Lecture by Scot Brown
Associate Professor, Department of African American Studies and Department of History, UCLA
The city of Dayton, Ohio, was a wellspring of Black self-contained bands signed to major record labels in the 1970s. Most of the groups that had flourished in the late 1970s went on to collide into a wall of hard times during the Reagan era – facing band break-ups, industry abandonment, and changing consumer tastes. This presentation explores the story of Zapp—a Dayton-based band who managed to prevail and thrive during the 1980s by embracing new sound technologies and participating in novel forms of social and artistic activism.

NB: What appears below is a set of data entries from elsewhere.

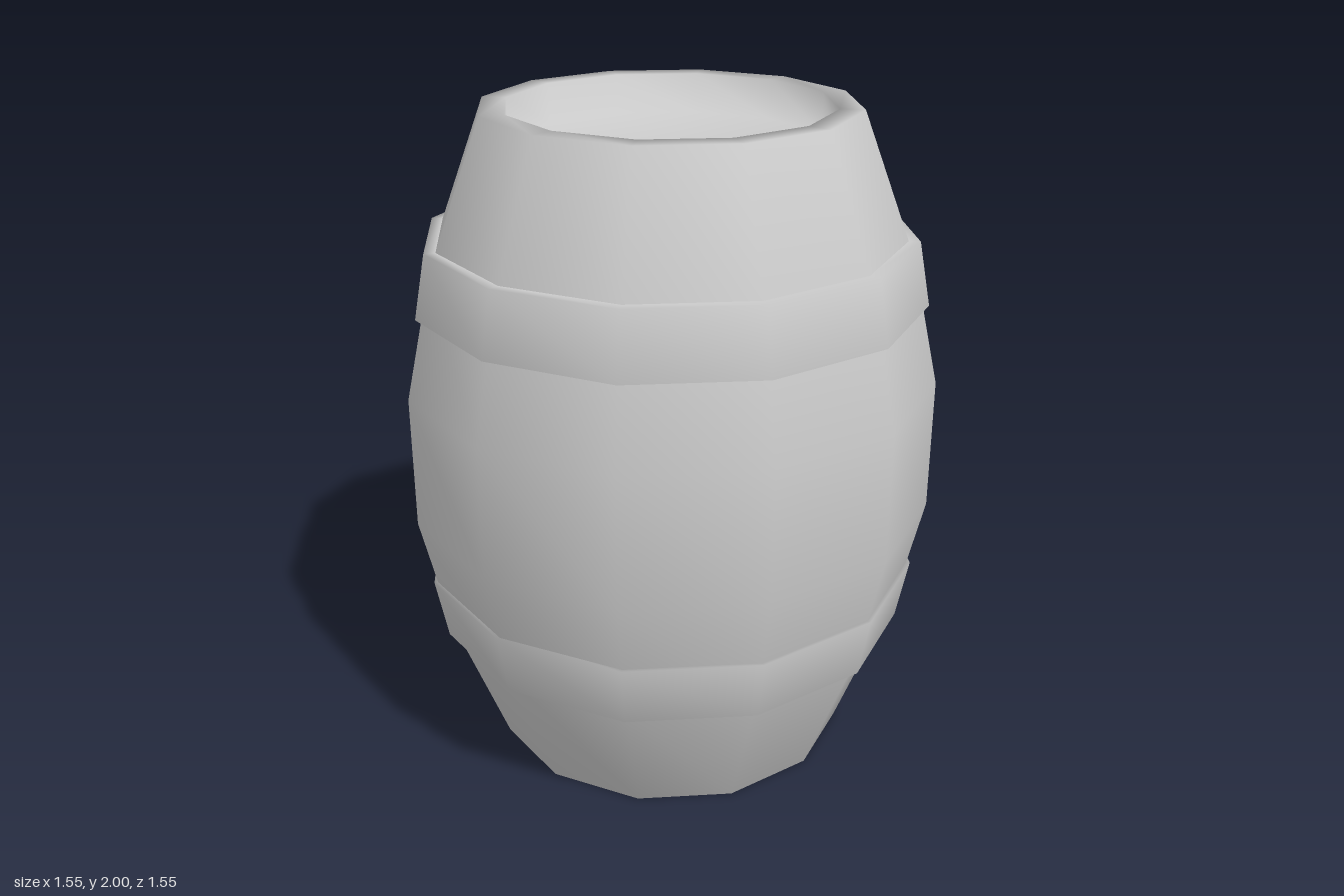
import * as THREE from 'three';

const SIDES = 12;
const TO_CORNER = 1 / Math.cos(Math.PI / SIDES); // flat-to-flat radius -> corner radius

// Revolve [radius, y] points into a smooth 12-sided ring with flats facing the axes
function turned(name, points, material) {
  const profile = points.map(([r, y]) => new THREE.Vector2(r * TO_CORNER, y));
  const mesh = new THREE.Mesh(
    new THREE.LatheGeometry(profile, SIDES, Math.PI / SIDES), material);
  mesh.name = name;
  return mesh;
}

export function createModel() {
  const group = new THREE.Group();
  group.name = 'barrel';
  const material = new THREE.MeshStandardMaterial({ color: 0xcccccc });

  // Body: recessed lid, rim and bulging staves, mirrored about mid-height
  const lower = [[0, 0.12], [0.465, 0.12], [0.465, 0], [0.535, 0], [0.694, 0.43], [0.775, 0.8]];
  const upper = lower.map(([r, y]) => [r, 2 - y]).reverse();
  group.add(turned('body', [...lower, ...upper], material));

  // Hoops: closed bands that widen toward the middle of the barrel
  const band = [[0.67, 0.4], [0.705, 0.4], [0.74, 0.59], [0.71, 0.59], [0.67, 0.4]];
  group.add(turned('lowerHoop', band, material));
  group.add(turned('upperHoop', band.map(([r, y]) => [r, 2.03 - y]).reverse(), material));

  return group;
}
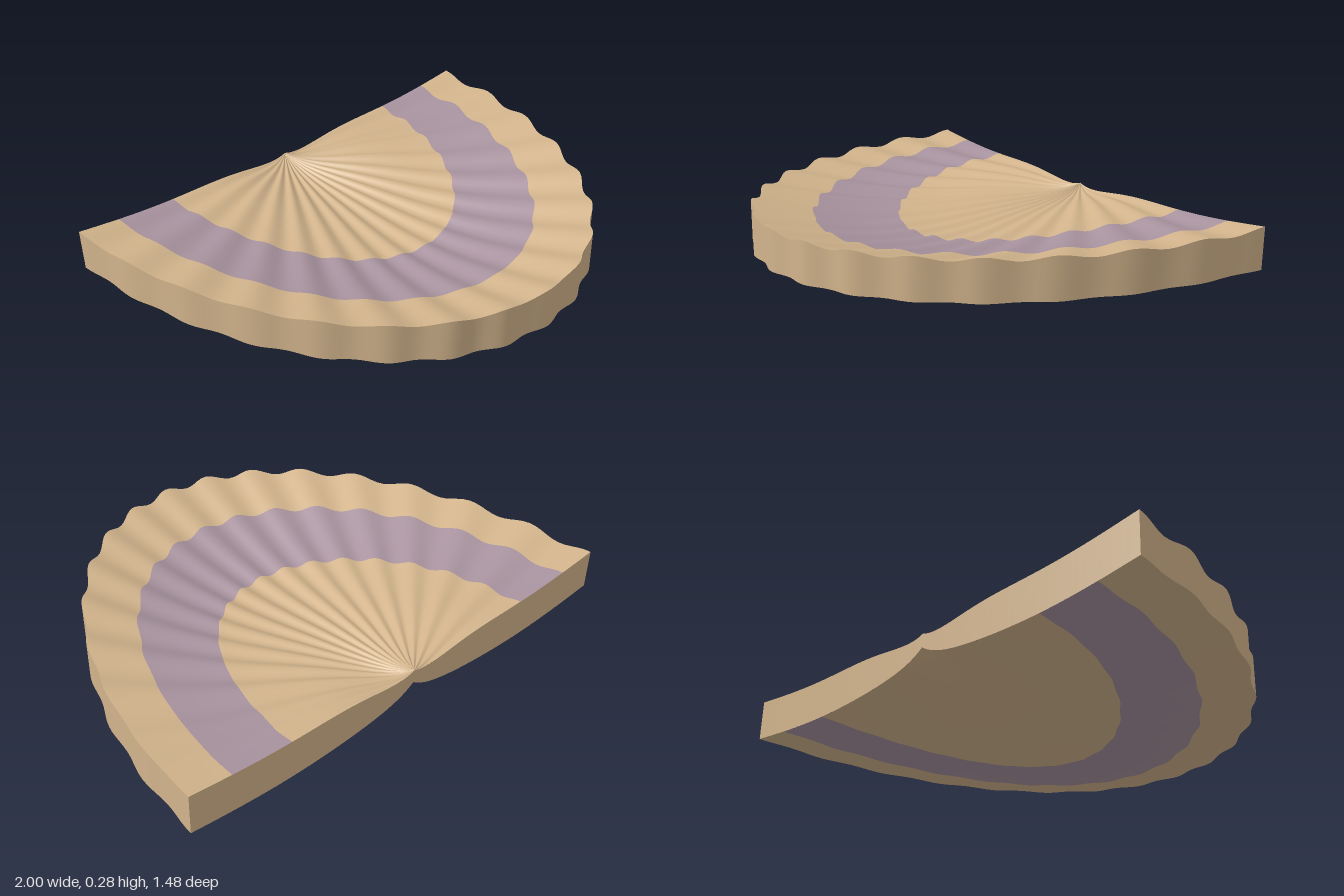
import * as THREE from 'three';

const RIBS = 16;        // ribs across the half fan
const DEPTH = 1.48;     // hinge to front lip
const HINGE_Z = -0.74;

// Bowl depth at distance t (0 hinge, 1 rim) and fan angle a
const sag = (t, a) =>
  (0.035 + 0.08 * Math.pow(Math.abs(Math.sin(a)), 1.8)) * Math.sin(Math.PI * Math.pow(t, 1.09));

const rib = (a) => Math.cos(2 * RIBS * a);

function bottomY(t, a) {
  return 0.115 - sag(t, a) + 0.055 * Math.exp(-t / 0.08);
}

function topY(t, a) {
  const thinning = 0.062 * Math.exp(-Math.pow(t / 0.25, 2));
  const beak = 0.017 * Math.exp(-t / 0.04);
  return 0.27 - sag(t, a) - thinning + beak + 0.01 * Math.sqrt(t) * rib(a);
}

// Point on the shell; s = 0 underside, 1 ribbed upper side
function shellPoint(t, a, s) {
  const r = t * (1 - 0.006 * t * (1 - rib(a)));
  const y = THREE.MathUtils.lerp(bottomY(t, a), topY(t, a), s);
  return [r * Math.cos(a), y, HINGE_Z + DEPTH * r * Math.sin(a)];
}

// Grid surface from a function of (u, v); the front faces du x dv
function surface(fn, nu, nv) {
  const pos = [], index = [];
  for (let i = 0; i <= nu; i++) {
    for (let j = 0; j <= nv; j++) pos.push(...fn(i / nu, j / nv));
  }
  for (let i = 0; i < nu; i++) {
    for (let j = 0; j < nv; j++) {
      const a = i * (nv + 1) + j, b = a + nv + 1;
      index.push(a, b, a + 1, b, b + 1, a + 1);
    }
  }
  const g = new THREE.BufferGeometry();
  g.setAttribute('position', new THREE.Float32BufferAttribute(pos, 3));
  g.setIndex(index);
  g.computeVertexNormals();
  return g;
}

export function createModel() {
  const model = new THREE.Group();
  model.name = 'fanShell';
  const tan = new THREE.MeshStandardMaterial({ color: 0xd2b48c });
  const purple = new THREE.MeshStandardMaterial({ color: 0xa8939f });
  const STEPS = RIBS * 10;

  const add = (name, geometry, material) => {
    const mesh = new THREE.Mesh(geometry, material);
    mesh.name = name;
    model.add(mesh);
  };

  // Concentric colour zones, each with an upper and a lower skin
  const zones = [
    ['innerFan', 0, 0.577, tan, 30],
    ['colourBand', 0.577, 0.828, purple, 10],
    ['outerBand', 0.828, 1, tan, 8],
  ];
  for (const [name, t0, t1, material, rows] of zones) {
    const at = (u) => THREE.MathUtils.lerp(t0, t1, u);
    add(name + 'Top', surface((u, v) => shellPoint(at(u), Math.PI * (1 - v), 1), rows, STEPS), material);
    add(name + 'Underside', surface((u, v) => shellPoint(at(u), Math.PI * v, 0), rows, STEPS), material);
  }

  // Scalloped rim wall
  add('rimWall', surface((u, v) => shellPoint(1, Math.PI * v, u), 2, STEPS), tan);

  // Flat hinge wall along the straight back edge, sampled finer at the beak
  add('hingeWall', surface((u, v) => {
    const k = 2 * v - 1;
    return shellPoint(Math.pow(Math.abs(k), 1.5), k < 0 ? Math.PI : 0, u);
  }, 1, 80), tan);

  return model;
}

Dr. Scot Brown is an associate professor of African American Studies and History at UCLA. Brown is the author of the book Fighting For Us and has penned numerous articles on African American history, social/political movements, music, and popular culture. He is a contributing author and the editor of the book, Discourse on Africana Studies. Brown is in the process of completing a book project exploring the city of Dayton, Ohio as a 1970s musical hotbed of soul and funk bands. Brown has appeared as an expert commentator on African American music and popular culture for many programs on television, radio, and social media: KLRU, National Public Radio, Sirius/XM Radio, DATV, BET/Centric, TV One, and VH1. Additionally, Brown has appeared in several documentaries on the Civil Rights and Black Power movements, including the PBS documentary The Black Panthers: Vanguard of the Revolution.
Part of the Nazir Ali Jairazbhoy Colloquium Series, this event is made possible thanks to The UCLA Herb Alpert School of Music Department of Ethnomusicology, with additional support from the Dean of The UCLA Herb Alpert School of Music.